Abstract, mathematically complex and (so far) unsupported by direct experimental evidence, string theory attracts plenty of criticism. Yet it remains an incredibly active area of research, with thousands of physicists and mathematicians around the world working on strings and related ideas. The reasons for its continued popularity are eloquently presented in Joseph Conlon's book Why String Theory?Physics World's Book of the Year for 2016.

"String theory is much more than just a candidate theory of quantum gravity – people can use it for all sorts of reasons," Conlon says. "Whatever your interests in physics are, it gives you things to think about." To explain why this is, Conlon – a string theorist at the University of Oxford – begins the book by describing the origins of string theory and showing how it has changed over the years. Later chapters address the chief reasons why string theory continues to be a popular research topic. These include the theory's status as a candidate theory of quantum gravity and the interest it poses to mathematicians, but also its applications to quantum field theory, cosmology and particle physics.

Conlon's emphasis on string theory as something that is useful, even if it is not the ultimate "theory of everything", is unusual in popular writing about string theory – or indeed any physical theory. This clear-eyed and distinctive approach helped Why String Theory? stand out in a strong shortlist of books that are all novel, well-written and scientifically interesting to physicists – the criteria used to determine Physics World's Book of the Year.

Conlon told Physics World that he wrote the book in order to "let the other side of my brain loose" after time spent writing formal scientific papers, and his dry, often acerbic wit is sometimes aimed at string theory's advocates as well as its detractors. At one point, he describes multiverse-based thinking as "incontinence of speculation joined to constipation of experiment," while at another he advises those who seek "proof" of a certain string theory principle that "physics is not mathematics, and those with scruples on this matter can be well advised that the math department on campus is generally in the next building down the street".

Why String Theory? had stiff competition from the other nine books on the 2016 shortlist. Unusually, we have singled out one of these books for special recognition. Cosmos: the Infographic Book of Space has a very different format from the other books on our list, conveying information about space exploration, planetary science, cosmology and more via a series of colourful and elegant infographics. Written by Stuart Lowe and Chris North, with input from designer Mark McCormick, the book is both visually stunning and packed with fascinating ideas, and its innovative and well-executed approach earned it Highly Commended status in our competition.

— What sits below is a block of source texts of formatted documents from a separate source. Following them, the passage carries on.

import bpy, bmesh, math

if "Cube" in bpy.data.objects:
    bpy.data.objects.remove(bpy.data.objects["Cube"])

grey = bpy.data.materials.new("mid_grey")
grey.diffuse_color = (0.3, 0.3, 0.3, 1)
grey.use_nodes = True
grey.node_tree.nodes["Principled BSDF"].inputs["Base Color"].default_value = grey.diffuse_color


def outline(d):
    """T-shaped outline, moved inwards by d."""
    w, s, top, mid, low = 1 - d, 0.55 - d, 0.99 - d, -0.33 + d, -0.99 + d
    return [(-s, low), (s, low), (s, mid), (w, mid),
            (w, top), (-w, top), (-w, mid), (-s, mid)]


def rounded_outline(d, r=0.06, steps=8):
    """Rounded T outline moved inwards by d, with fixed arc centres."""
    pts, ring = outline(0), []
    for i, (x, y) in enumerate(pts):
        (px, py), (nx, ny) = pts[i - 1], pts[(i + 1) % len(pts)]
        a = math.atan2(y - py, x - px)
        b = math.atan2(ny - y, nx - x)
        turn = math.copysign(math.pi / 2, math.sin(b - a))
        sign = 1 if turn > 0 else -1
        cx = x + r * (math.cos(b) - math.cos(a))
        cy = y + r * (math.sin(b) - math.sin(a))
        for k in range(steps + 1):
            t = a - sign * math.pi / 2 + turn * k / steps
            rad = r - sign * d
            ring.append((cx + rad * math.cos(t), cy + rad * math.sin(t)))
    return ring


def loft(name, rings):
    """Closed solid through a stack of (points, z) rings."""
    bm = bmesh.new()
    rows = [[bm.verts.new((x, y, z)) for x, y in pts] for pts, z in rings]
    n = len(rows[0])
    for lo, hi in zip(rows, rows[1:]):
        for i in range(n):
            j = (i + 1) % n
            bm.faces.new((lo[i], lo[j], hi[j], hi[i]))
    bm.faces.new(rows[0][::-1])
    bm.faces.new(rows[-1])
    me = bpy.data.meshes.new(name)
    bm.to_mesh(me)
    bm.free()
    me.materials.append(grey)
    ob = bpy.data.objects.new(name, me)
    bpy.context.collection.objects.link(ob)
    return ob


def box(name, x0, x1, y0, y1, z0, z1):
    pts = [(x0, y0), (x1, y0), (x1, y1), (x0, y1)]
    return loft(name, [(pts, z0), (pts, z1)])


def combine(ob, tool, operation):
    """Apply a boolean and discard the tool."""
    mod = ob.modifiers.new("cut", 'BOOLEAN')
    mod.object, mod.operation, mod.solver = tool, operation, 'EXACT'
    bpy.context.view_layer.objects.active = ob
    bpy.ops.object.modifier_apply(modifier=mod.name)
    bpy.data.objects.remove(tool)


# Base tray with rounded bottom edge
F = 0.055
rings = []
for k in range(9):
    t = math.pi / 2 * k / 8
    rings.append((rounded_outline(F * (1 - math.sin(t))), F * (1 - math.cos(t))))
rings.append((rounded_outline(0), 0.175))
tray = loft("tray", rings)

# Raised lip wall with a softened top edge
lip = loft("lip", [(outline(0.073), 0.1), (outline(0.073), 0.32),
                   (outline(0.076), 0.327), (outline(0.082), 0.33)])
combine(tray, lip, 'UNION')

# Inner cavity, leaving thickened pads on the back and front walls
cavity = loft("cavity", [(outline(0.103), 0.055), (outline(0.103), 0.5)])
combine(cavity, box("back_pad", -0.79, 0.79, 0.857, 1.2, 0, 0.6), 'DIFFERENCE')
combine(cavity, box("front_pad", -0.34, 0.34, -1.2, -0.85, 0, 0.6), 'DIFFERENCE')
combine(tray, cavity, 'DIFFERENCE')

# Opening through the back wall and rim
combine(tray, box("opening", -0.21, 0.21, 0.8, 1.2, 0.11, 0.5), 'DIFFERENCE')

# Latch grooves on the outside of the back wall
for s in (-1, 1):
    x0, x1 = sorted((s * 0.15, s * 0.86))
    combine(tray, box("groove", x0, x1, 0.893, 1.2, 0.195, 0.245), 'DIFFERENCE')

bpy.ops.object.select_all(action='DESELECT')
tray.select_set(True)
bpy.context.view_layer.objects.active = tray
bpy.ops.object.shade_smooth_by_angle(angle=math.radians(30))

To hear more about these books, you can listen to the latest Physics World podcast, in which our book experts – reviews editor Tushna Commissariat and past reviews editor Margaret Harris – discuss the winner and three other books on the 2016 shortlist with science communicator Andrew Glester, creator of the Cosmic Shed podcast.

This is the eighth year the magazine has picked a Book of the Year. Previous winners include Trespassing on Einstein's Lawn, Amanda Gefter's personal quest to understand the meaning of "nothing" (2015); Stuff Matters, Mark Miodownik's salute to everyday materials science (2014); and The Strangest Man, Graham Farmelo's landmark biography of Paul Dirac (2009).